But there's a big gap between curiosity and consumption
Unfortunately, there’s a big gap between curiosity and actual news consumption. Only about a third of Americans actually get any science news at least a few times per week. This wouldn't be so terrible if the news that's readily available were high-quality... but it's not.
Readers stumble across their science news — and they know it sucks
About half of Americans just stumble across the science news they do manage to get, and social media doesn’t turn out to be a reliable source of science news. Just 16% of Americans think their friends and family are an accurate source of science info, and over half distrust the stuff shown to them on social media.
This is the opposite of conscious consumption, and a good way to accidentally fall into the clickbait trap. You’re much more likely to stumble across sensationalized garbage than measured reporting.
What’s the answer? According to Pew, Americans trust “specialty sources” for science news much more than regular, mainstream news sources. This impulse isn’t all wrong, “specialist” can mean “expert," but specialty sources like documentaries, online forums, and info published by advocacy organizations aren’t a total fix. Many “alternative” sources of science news are clearly biased and ideological, even worse than the mainstream places. Think anti-vaxx sites, or those with a hidden agenda of selling bullshit dietary supplements.
Science news directed towards moms definitely sucks
Americans now spend 10+ hours per day looking at screens. Converting just a tiny portion of that time from mindless entertainment or pointless Facebook wandering into genuine learning could have such a huge impact on our lives, especially for moms — whose choices have such an impact on their family’s lives.
And yet, the mommy world online remains flooded with low-quality non-journalism that, at best, wastes our time and more often preys on our emotions and plays to our biases. When I became a mom, I found I didn’t like what I saw on news sites for moms. (When was the last time you saw calm, even-handed coverage of children't nutrition or healthcare issues, eh?) So I created something better.
The fastest way for moms to get news that matters
Just the Facts, Mom is the fastest way for moms to get news (especially sciencey news). It takes just 10 minutes per week to read, and costs less than a good latte. Just the Facts focuses on parenting science, nutrition, psychology, relationships, and whatever matters to moms.
Moms like you aren’t dumb, they’re just busy and scrambled. That’s why you end up reading crap — or nothing at all. But there’s a better way.
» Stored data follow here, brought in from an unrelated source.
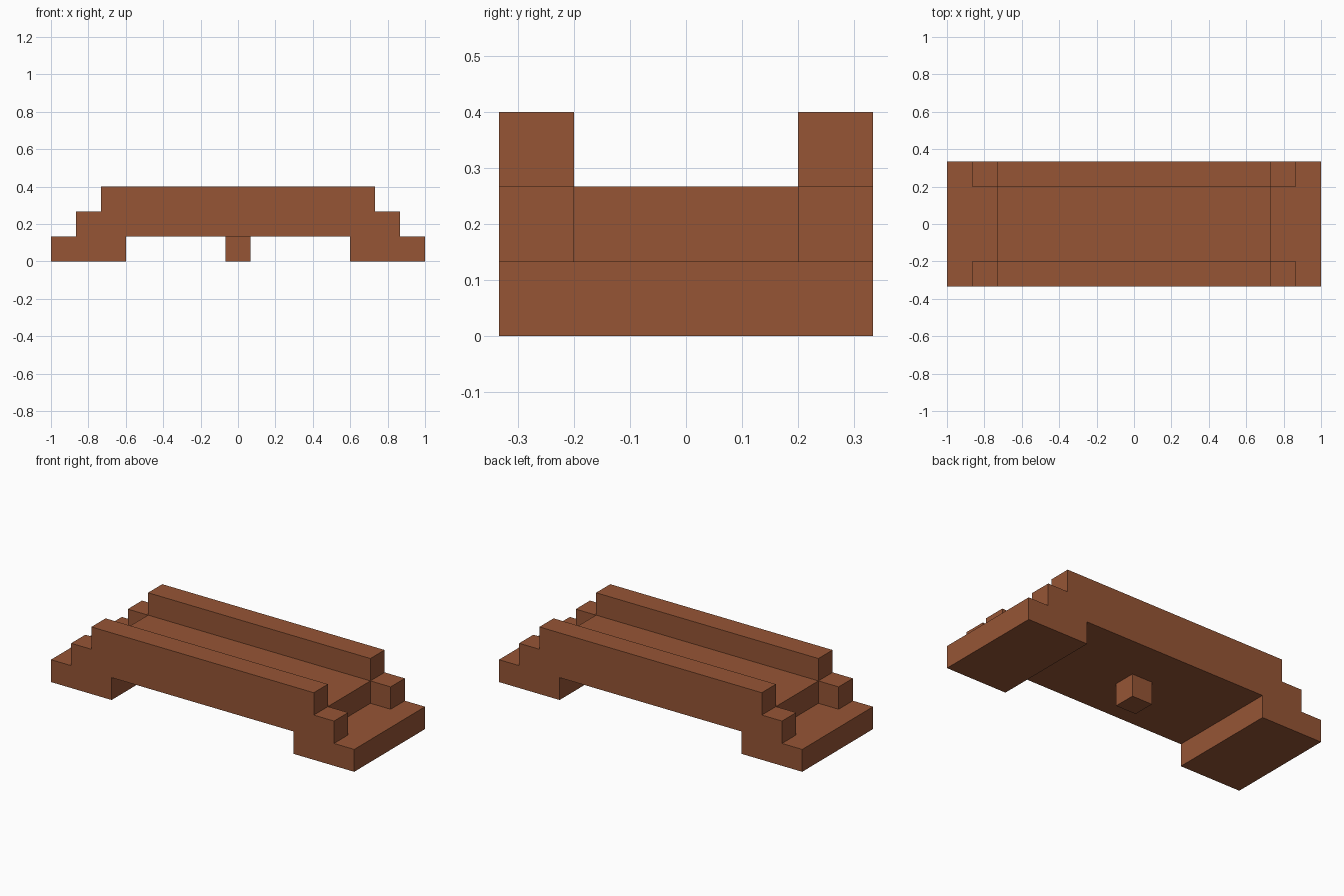
import bpy
import bmesh

default_cube = bpy.data.objects.get("Cube")
if default_cube:
    bpy.data.objects.remove(default_cube, do_unlink=True)

U = 2 / 15  # block size

# Single brown material
brown = bpy.data.materials.new("brown_wood")
brown.use_nodes = True
colour = (0.306, 0.091, 0.036, 1)
brown.diffuse_color = colour
shader = next(n for n in brown.node_tree.nodes if n.type == "BSDF_PRINCIPLED")
shader.inputs["Base Color"].default_value = colour


def extruded(name, half_profile, half_depth):
    """Mirror a half profile (x, z in blocks) and extrude it along y."""
    profile = half_profile + [(-x, z) for x, z in reversed(half_profile)]
    bm = bmesh.new()
    face = bm.faces.new([bm.verts.new((x * U, -half_depth * U, z * U)) for x, z in profile])
    ext = bmesh.ops.extrude_face_region(bm, geom=[face])
    verts = [g for g in ext["geom"] if isinstance(g, bmesh.types.BMVert)]
    bmesh.ops.translate(bm, verts=verts, vec=(0, 2 * half_depth * U, 0))
    bmesh.ops.recalc_face_normals(bm, faces=bm.faces)
    mesh = bpy.data.meshes.new(name)
    bm.to_mesh(mesh)
    bm.free()
    mesh.materials.append(brown)
    obj = bpy.data.objects.new(name, mesh)
    bpy.context.collection.objects.link(obj)
    return obj


# Stepped bridge body with an opening underneath
bridge = extruded("bridge_body", [
    (4.5, 1), (4.5, 0), (7.5, 0), (7.5, 1),
    (6.5, 1), (6.5, 2), (5.5, 2), (5.5, 3)], 2.5)

# Walkway channel cut between the two railings
cutter = extruded("walkway_cutter", [(5.5, 2), (5.5, 1), (9, 1), (9, 4)], 1.5)
cutter.hide_render = True
cut = bridge.modifiers.new("walkway", "BOOLEAN")
cut.operation = "DIFFERENCE"
cut.solver = "EXACT"
cut.object = cutter
bpy.context.view_layer.objects.active = bridge
bpy.ops.object.modifier_apply(modifier=cut.name)
bpy.data.objects.remove(cutter, do_unlink=True)

# Small support under the middle of the deck
extruded("centre_support", [(0.5, 0), (0.5, 1)], 0.5)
Ready to join the exclusive ranks of deliberate science news consumers? Subscribe to Just the Facts, Mom for a few bucks per month or sign up to receive the free weekly updates.